On the other hand there is a touch of grim determination in all this foolery, too. They take it seriously in a way. Factions got into fist fights in the hotel lobbies of Chicago, trying to push each other out of range of the TV cameras. Large staffs stayed up all night grinding out press releases that nobody read and planning propaganda devices that nobody noticed. Dedicated souls wandered around in outlandish costumes, often wearing beards that must have taken months of cultivation. i One wore a cotton imitation of a London bobby’s uniform and carried a placard ‘‘Thomas Jefferson for President.” Beautiful girls with intent expressions dashed to and fro on missions of great urgency. Everybody, from candidates down to office boys, soon began to look exhausted.

In addition to being exhausting it

is expensive, fabulously so. No political j operation however puny seems capable j of operating from anything less than a whole floor of a first-class hotel. Everybody seems to need a public relations staff, a speech-writing staff, a board of strategy and another of tactics, and an astonishing profusion of pretty girls doing nothing veryspecific. These decorative creatures are probably volunteers, in the main, but even the volunteers must have their expenses paid and expenses ran pretty close to two hundred and fifty dollars a week all told.

People who Eire operating on this scale are not fooling, even in their foolery. They feel that they are playing for keeps, for high stakes, j And this probably accounts for an! other feature of American politics which is startling to all foreigners, even to Canadians—the quite remarkable bitterness and the prevalence of personal

In Canada these tactics would be suicidal. At the Conservative convention in Winnipeg in 1942, the one that “drafted” John Bracken from the Progressive Party to the one he christened Progressive Conservative, the nominating speaker for John Diefenbaker ventured to make one mild personal remark. He suggested the delegates ought to vote for a man who had been a Conservative yesterday, was one today and would still be one tomorrow no matter who was nominated.

The jibe was perfectly true, perfectly fair—and perfectly self-defeating. As the words were uttered a cold hush fell upon the assembly. The speaker realized he had made a serious gaffe and his embarrassment was visible. Whatever chance Diefenbaker may have had of getting the nomination disappeared.

By American standards this mild dig was practically flattery. Here they don’t mince words. Fellow Democrats j proclaimed Adlai Stevenson a stooge for scheming and conniving machine politicians, a wavering weakling who didn’t know his own mind, and a sly ! hypocrite who was shrewdly playing j hard to get. Fellow Republicans labeled ! Dwight D. Eisenhower a mere Charlie i McCarthy for Tom Dewey 1 who had been their candidate twice before but whose name was now a synonym for everything detestable ' ; Eisenhower was also a stooge for Truman, a thinly disguised Democrat functioning as a Trojan horse, and a generally worthless character. The keynote Republican speech was delivered by the only man west of the Iron Curtain who has really disliked Eisenhower for years, and he showed his sentiments clearly. Other featured speakers were men who have spent the past few years fighting, with some success, against everything Eisenhower was trying to do in Europe.
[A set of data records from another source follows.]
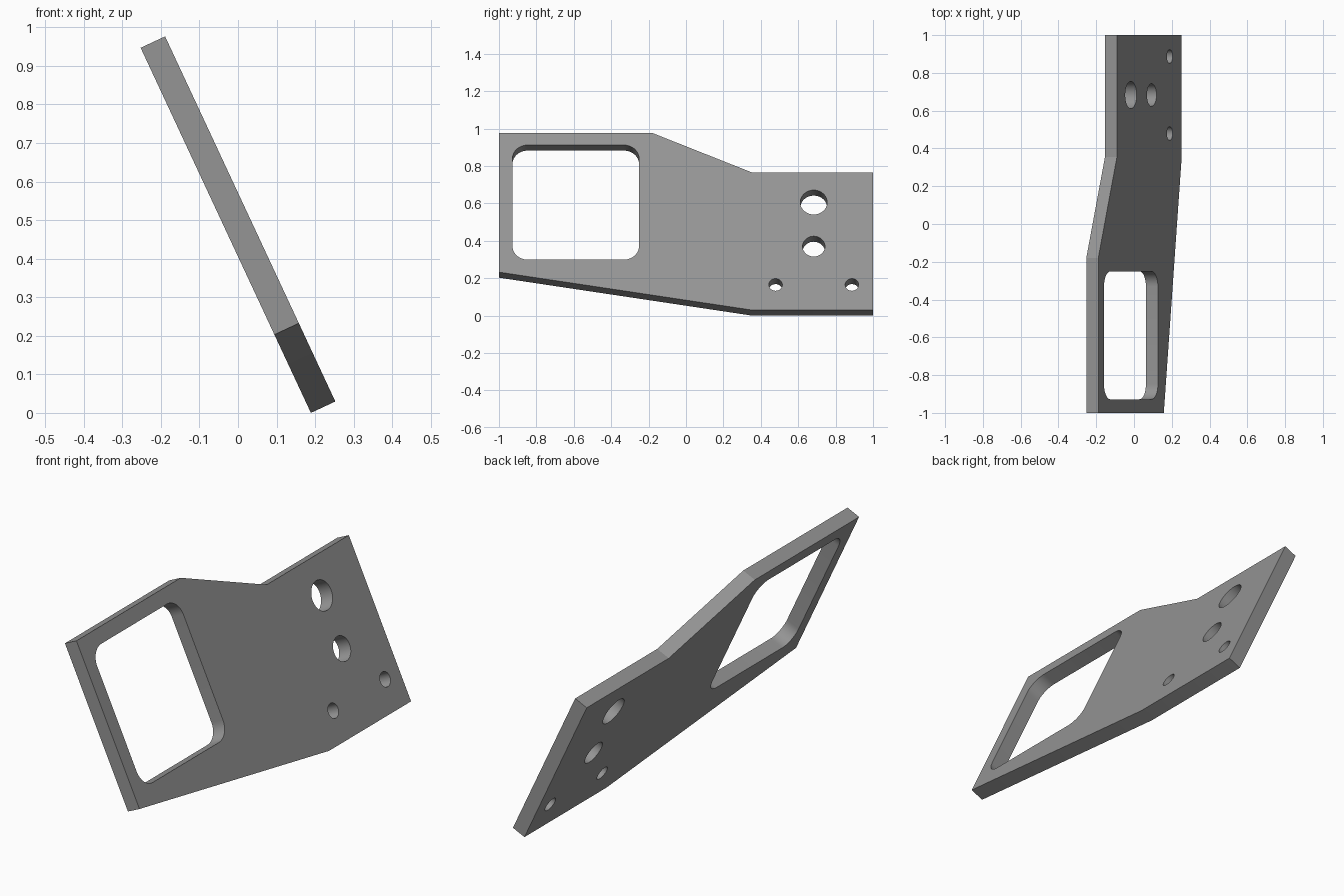
import bpy, bmesh, math
from mathutils import Matrix

if "Cube" in bpy.data.objects:
    bpy.data.objects.remove(bpy.data.objects["Cube"])

TILT = math.radians(25)
S, C = math.sin(TILT), math.cos(TILT)
T = 0.07                      # plate thickness

# Plate frame: local x runs along the length, y up the slope, z out of the face
FRAME = Matrix(((0, -S, C, 0.2525),
                (1, 0, 0, 0),
                (0, C, S, T * S),
                (0, 0, 0, 1)))

grey = bpy.data.materials.new("plain grey")
grey.diffuse_color = (0.3, 0.3, 0.3, 1)
grey.use_nodes = True
grey.node_tree.nodes["Principled BSDF"].inputs["Base Color"].default_value = grey.diffuse_color


def prism(name, points, low, high):
    """Extrude a flat outline between two depths in the plate frame."""
    bm = bmesh.new()
    face = bm.faces.new([bm.verts.new((x, y, low)) for x, y in points])
    top = bmesh.ops.extrude_face_region(bm, geom=[face])["geom"]
    verts = [v for v in top if isinstance(v, bmesh.types.BMVert)]
    bmesh.ops.translate(bm, verts=verts, vec=(0, 0, high - low))
    bmesh.ops.recalc_face_normals(bm, faces=bm.faces)
    mesh = bpy.data.meshes.new(name)
    bm.to_mesh(mesh)
    bm.free()
    mesh.materials.append(grey)
    obj = bpy.data.objects.new(name, mesh)
    obj.matrix_world = FRAME
    bpy.context.collection.objects.link(obj)
    return obj


def arc(cx, cy, r, start, sweep, n):
    return [(cx + r * math.cos(start + sweep * i / n),
             cy + r * math.sin(start + sweep * i / n)) for i in range(n + 1)]


def rounded_rect(x0, x1, y0, y1, r):
    corners = [(x1 - r, y1 - r), (x0 + r, y1 - r), (x0 + r, y0 + r), (x1 - r, y0 + r)]
    return [p for k, (cx, cy) in enumerate(corners)
            for p in arc(cx, cy, r, k * math.pi / 2, math.pi / 2, 10)]


# Stepped plate
plate = prism("bracket_plate",
              [(-1, 0.224), (0.355, 0), (1, 0), (1, 0.811),
               (0.355, 0.811), (-0.18, 1.045), (-1, 1.045)], -T, 0)

# Window and the four round holes
cutters = [prism("window_cutter", rounded_rect(-0.928, -0.251, 0.298, 0.9735, 0.08), -0.2, 0.1)]
for x, y, r in [(0.683, 0.636, 0.072), (0.683, 0.376, 0.06),
                (0.479, 0.150, 0.036), (0.887, 0.150, 0.036)]:
    cutters.append(prism("hole_cutter", arc(x, y, r, 0, 2 * math.pi, 40)[:-1], -0.2, 0.1))

bpy.context.view_layer.objects.active = plate
for cutter in cutters:
    mod = plate.modifiers.new("cut", 'BOOLEAN')
    mod.operation = 'DIFFERENCE'
    mod.solver = 'EXACT'
    mod.object = cutter
    bpy.ops.object.modifier_apply(modifier=mod.name)
    bpy.data.objects.remove(cutter)

# Smooth the curved walls, keep the rims sharp
bpy.ops.object.select_all(action='DESELECT')
plate.select_set(True)
bpy.ops.object.shade_smooth_by_angle(angle=math.radians(20))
Altogether, what with the noise, the frenzied foolery, the colossal expense and the harsh language, an American campaign does have some of the aspects of an alcoholic binge. It is great fun up to a point. It tends to get out of hand. It leads to unintended extremes of utterance and conduct, and it is followed by a mood of fatigue and ; depression.

Mavbe we’re just as well off. being dull. ★